“In our business, it’s all about what you invented lately, and can it grow and drive the top line? And we’re in a privileged position in that way, because we have been very successful in last five or six years launching new medicines,” Ricks said. “And we are poised…to launch four more in the next 12 months, having just launched maybe one of the most important products in our history called Mounjaro for diabetes just late last year.”
Lilly’s pipeline of medicines covers a variety of conditions, including leukemia, diabetes, psoriasis, asthma and obesity.
Ricks said in addition to investing in drug development efforts, Lilly is also investing in manufacturing in a way the company hasn’t done before.

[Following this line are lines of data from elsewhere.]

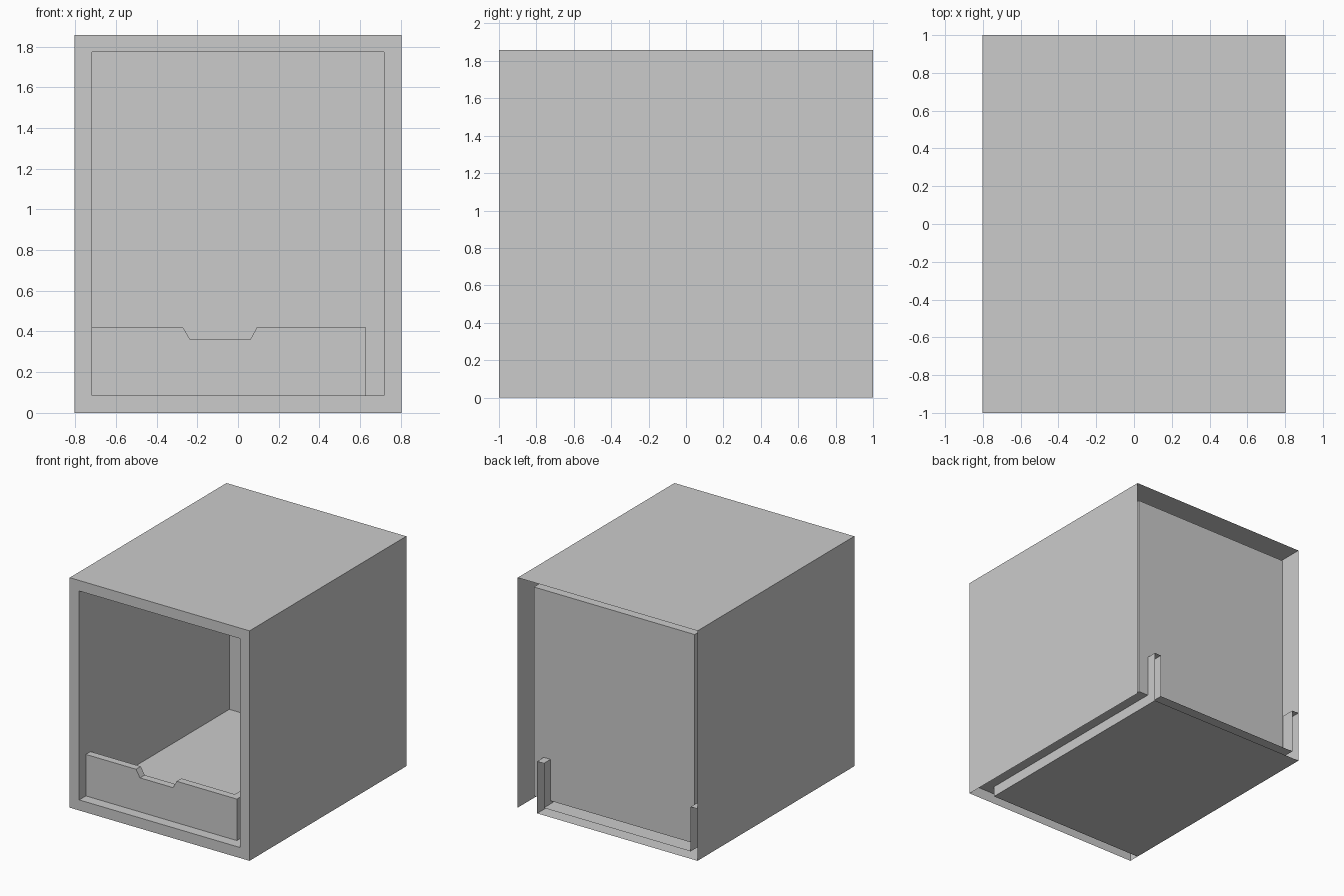
import bpy, bmesh

if "Cube" in bpy.data.objects:
    bpy.data.objects.remove(bpy.data.objects["Cube"])

W, H, T = 0.803, 1.857, 0.085      # cabinet half width, height, wall gap


def make_object(name, polygons):
    """Build a sheet object from a few polygons and weld shared corners."""
    bm = bmesh.new()
    for poly in polygons:
        bm.faces.new([bm.verts.new(p) for p in poly])
    bmesh.ops.remove_doubles(bm, verts=bm.verts, dist=1e-5)
    bmesh.ops.recalc_face_normals(bm, faces=bm.faces)
    mesh = bpy.data.meshes.new(name)
    bm.to_mesh(mesh)
    bm.free()
    ob = bpy.data.objects.new(name, mesh)
    bpy.context.collection.objects.link(ob)
    return ob


def sweep(profile, y0, y1, closed=False):
    """Strip of quads running along y over an (x, z) profile."""
    ends = profile[1:] + (profile[:1] if closed else [])
    return [[(a[0], y0, a[1]), (b[0], y0, b[1]), (b[0], y1, b[1]), (a[0], y1, a[1])]
            for a, b in zip(profile, ends)]


def rect(x0, x1, z0, z1):
    return [(x0, z0), (x0, z1), (x1, z1), (x1, z0)]


# Cabinet: outer skin open below and behind, lined by an inner box
outer = rect(-W, W, 0, H)
inner = rect(-W + T, W - T, T, H - T)
cabinet = sweep(outer, -1, 1)
cabinet += sweep(inner, -1, 1 - T, closed=True)
cabinet.append([(x, 1 - T, z) for x, z in inner])
for i in range(4):                       # front frame
    j = (i + 1) % 4
    cabinet.append([(x, -1, z) for x, z in (outer[i], outer[j], inner[j], inner[i])])
make_object("cabinet", cabinet)

# Tray: double-walled, open at the back, with a finger notch in the front
L, R, TOP, WALL = -0.802, 0.63, 0.42, 0.06
F, B = -1 + T, 1.0
notch = [(-0.27, TOP), (-0.235, 0.36), (0.06, 0.36), (0.093, TOP)]
tray = []
for inset in (0, WALL):
    l, r, z, f = L + inset, R - inset, inset, F + inset
    tray += sweep([(l, TOP), (l, z), (r, z), (r, TOP)], f, B)
    tray.append([(x, f, h) for x, h in [(l, TOP), (l, z), (r, z), (r, TOP)] + notch[::-1]])

# Tray rim along the front wall and both sides
tray += sweep(notch, F, F + WALL)
tray.append([(L, F, TOP), (notch[0][0], F, TOP),
             (notch[0][0], F + WALL, TOP), (L + WALL, F + WALL, TOP)])
tray.append([(R, F, TOP), (notch[3][0], F, TOP),
             (notch[3][0], F + WALL, TOP), (R - WALL, F + WALL, TOP)])
for x, s in ((L, 1), (R, -1)):
    tray.append([(x, F, TOP), (x + s * WALL, F + WALL, TOP),
                 (x + s * WALL, B, TOP), (x, B, TOP)])
make_object("tray", tray)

Lilly has five new sites in the works, including two in the LEAP district.
The company earlier this month told the Lebanon Planning Commission it has plans for a total of 12 buildings on its 600-acre campus, ranging from a 3,200-square-foot visitors center to the two, three-story, 330,000-square-foot manufacturing facilities.
“One of those will be really an active pharmaceutical ingredient production site for protein therapeutics and some of our newer technologies using RNA to make medicines. That will be the bigger part of it,” he said. “In addition, we’ll also have a biotechnology site there really focused on gene therapy production. This site will be really adjacent to the whole LEAP project, which we’re excited about – the idea of forming a production cluster.”
Just last week, Lilly announced a $450 million investment to expand its presence at the Research Triangle Park in North Carolina that will allow for the filling of injectable drugs, device assembly and packaging capacity to support an increased demand for Lilly’s incretin products that treat diabetes.
That announcement came just days after the U.S. Food and Drug Administration rejected Lilly’s application for accelerated approval of its experimental treatment for Alzheimer’s disease, donanemab.
Ricks said he was disappointed, but not shocked at the FDA’s decision.
“In our case, they cited one particular issue, which is we didn’t have very many people who had experienced the drug for more than 12 months,” Ricks said. “We see that as a feature, not a bug. Unlike other approaches to Alzheimer’s treatment, you would only take [until] your plaque in your brain is clear. So many patients had that plaque cleared as early as six months; we didn’t have the same exposure rate we would normally have for a drug like this. That said, there’s a much larger study going on now. It’s about to wrap up in the first half of this year, and that’ll form the basis of the full submission.”
He said the company hopes the FDA’s rejection is just a “blip on the way to a very successful product.”
Ricks also discussed several bills being considered by the Indiana General Assembly this year related to the cost of healthcare. You can watch the full interview in the video above.